Gomez is correct in arguing that Brazil’s schools need attention; the country spends five times more on college students than on elementary-school students. But it’s not clear that more money would help. “The problems go much deeper than that,” said Jerry Davila, a professor of Brazilian history at the University of Illinois in Urbana-Champaign. “To give you an idea, across Brazil, elementary school education is handled by municipal governments and secondary education is handled by state governments. You don’t even have a single school system in most cities.” While various universities, he noted, are supported by a mix of funding sources, the best are federally funded. International educators have suggested that primary and secondary schools manage funds inefficiently at best (as Davila suggests), or corruptly at worst. A 2012 study indicated that deep problems in the infrastructure and facilities mean that increased funding won’t necessarily improve student achievement.
But Gomez’s other concern—that students would try to stay abroad—hasn’t emerged as much of an issue. (Lube is, by his own account, a rare exception.) The U.S. government grants Brazilian students a particular kind of visa that requires the student to return home after a designated period, Davila said. (Lube got special permission from the Brazilian government to continue his education in Vancouver.)
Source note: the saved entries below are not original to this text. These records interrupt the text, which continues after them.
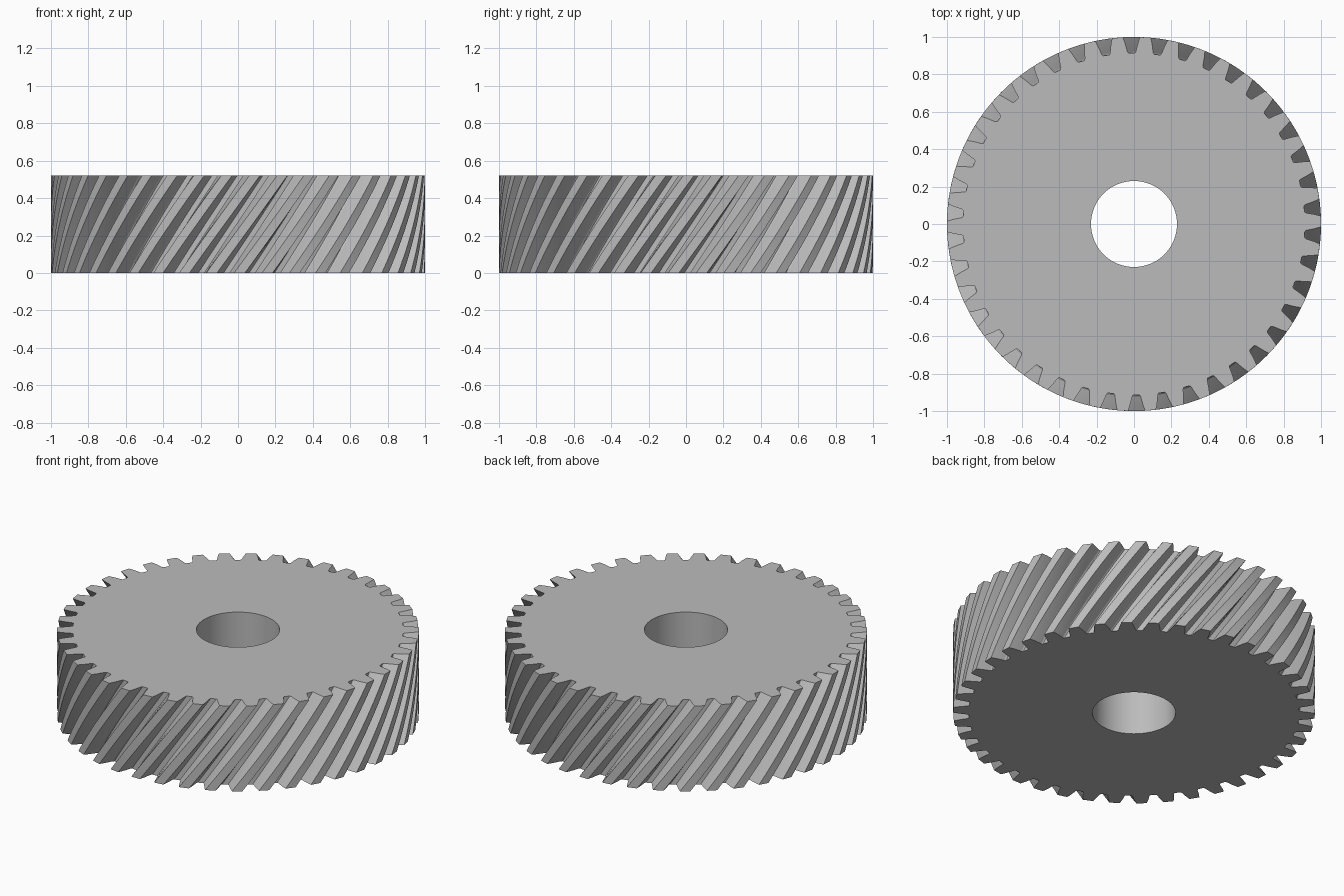
import bpy, bmesh, math

TEETH, HEIGHT, BORE = 42, 0.52, 0.23
TWIST, LAYERS, PHASE = 0.38, 12, math.pi / 2 + 0.014
PITCH = 2 * math.pi / TEETH

# One gap and tooth: (radius, angle from the gap centre)
FLANK = [(0.914, 0.018), (0.922, 0.0245), (0.945, 0.030), (0.972, 0.037), (1.0, 0.046)]
GAP = [(r, -a) for r, a in reversed(FLANK)] + FLANK

old = bpy.data.objects.get("Cube")
if old:
    bpy.data.objects.remove(old, do_unlink=True)

steel = bpy.data.materials.new("plain grey")
steel.use_nodes = True
colour = (0.5, 0.5, 0.5, 1)
steel.diffuse_color = colour
steel.node_tree.nodes["Principled BSDF"].inputs["Base Color"].default_value = colour

bm = bmesh.new()


def ring(points, z, turn):
    return [bm.verts.new((r * math.cos(a + turn), r * math.sin(a + turn), z)) for r, a in points]


def skin(lower, upper):
    n = len(lower)
    for i in range(n):
        j = (i + 1) % n
        bm.faces.new((lower[i], lower[j], upper[j], upper[i]))


def edges_of(loop):
    return [bm.edges.get((loop[i - 1], loop[i])) for i in range(len(loop))]


# Helical toothed rim, turned a little more at each layer
outline = [(r, PHASE + k * PITCH + a) for k in range(TEETH) for r, a in GAP]
rims = [ring(outline, HEIGHT * i / LAYERS, TWIST * (i / LAYERS - 1)) for i in range(LAYERS + 1)]
for lower, upper in zip(rims, rims[1:]):
    skin(lower, upper)

# Round bore
circle = [(BORE, 2 * math.pi * i / 64) for i in range(64)]
bores = [ring(circle, z, 0) for z in (0, HEIGHT)]
skin(bores[1], bores[0])

# Flat end faces between the bore and the teeth
for rim, bore in ((rims[0], bores[0]), (rims[-1], bores[1])):
    bmesh.ops.triangle_fill(bm, edges=edges_of(rim) + edges_of(bore), use_beauty=True)
bmesh.ops.recalc_face_normals(bm, faces=bm.faces)

mesh = bpy.data.meshes.new("helical_gear")
bm.to_mesh(mesh)
bm.free()
mesh.materials.append(steel)
gear = bpy.data.objects.new("helical_gear", mesh)
bpy.context.collection.objects.link(gear)
bpy.context.view_layer.objects.active = gear
gear.select_set(True)
bpy.ops.object.shade_smooth_by_angle(angle=math.radians(20))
Despite the concerns, Science Without Borders appears to have been a success. “This is a brilliant thing the president of Brazil has done,” according to Allan Goodman, the president and CEO of the Institute for International Education, a New York City-based non-profit. Undergraduates get the education they need but still receive their degrees from their Brazilian institution. “[The program] is really efficient—it immediately satisfies the needs of employers,” he added.
Davila agreed: “Within the limited timeframe that we’ve seen, it’s worked tremendously well.”
Although they agree that Science Without Borders has been successful, Goodman and Davila are doubtful that a program like this could happen now in the U.S. Just as Brazil has ramped up Science Without Borders, the U.S. has decreased federal funding for exchange programs such as the US-Brazil Higher Education Consortia Program. Study abroad is more popular than ever at U.S. institutions, but not much of the money is coming from the federal government (through loan subsidies or grants, for example) the way it is in Brazil. “I think the outcome of Science Without Borders will be that not only will Brazilians know about America, but the other way around. And I think it will happen,” Goodman said. “I just wish there were more countries making the kind of investment in this kind of international education that Brazil is doing.”
His horizons sufficiently expanded, Lube hopes to return to Brazil someday, perhaps to work for a manufacturer. But his time in Canada has shifted his focus. “I don’t think anymore about nations—I don’t think I belong to Brazil, I belong to the world,” he said. “My wish is to enhance the lives of people everywhere, not just in Brazil.”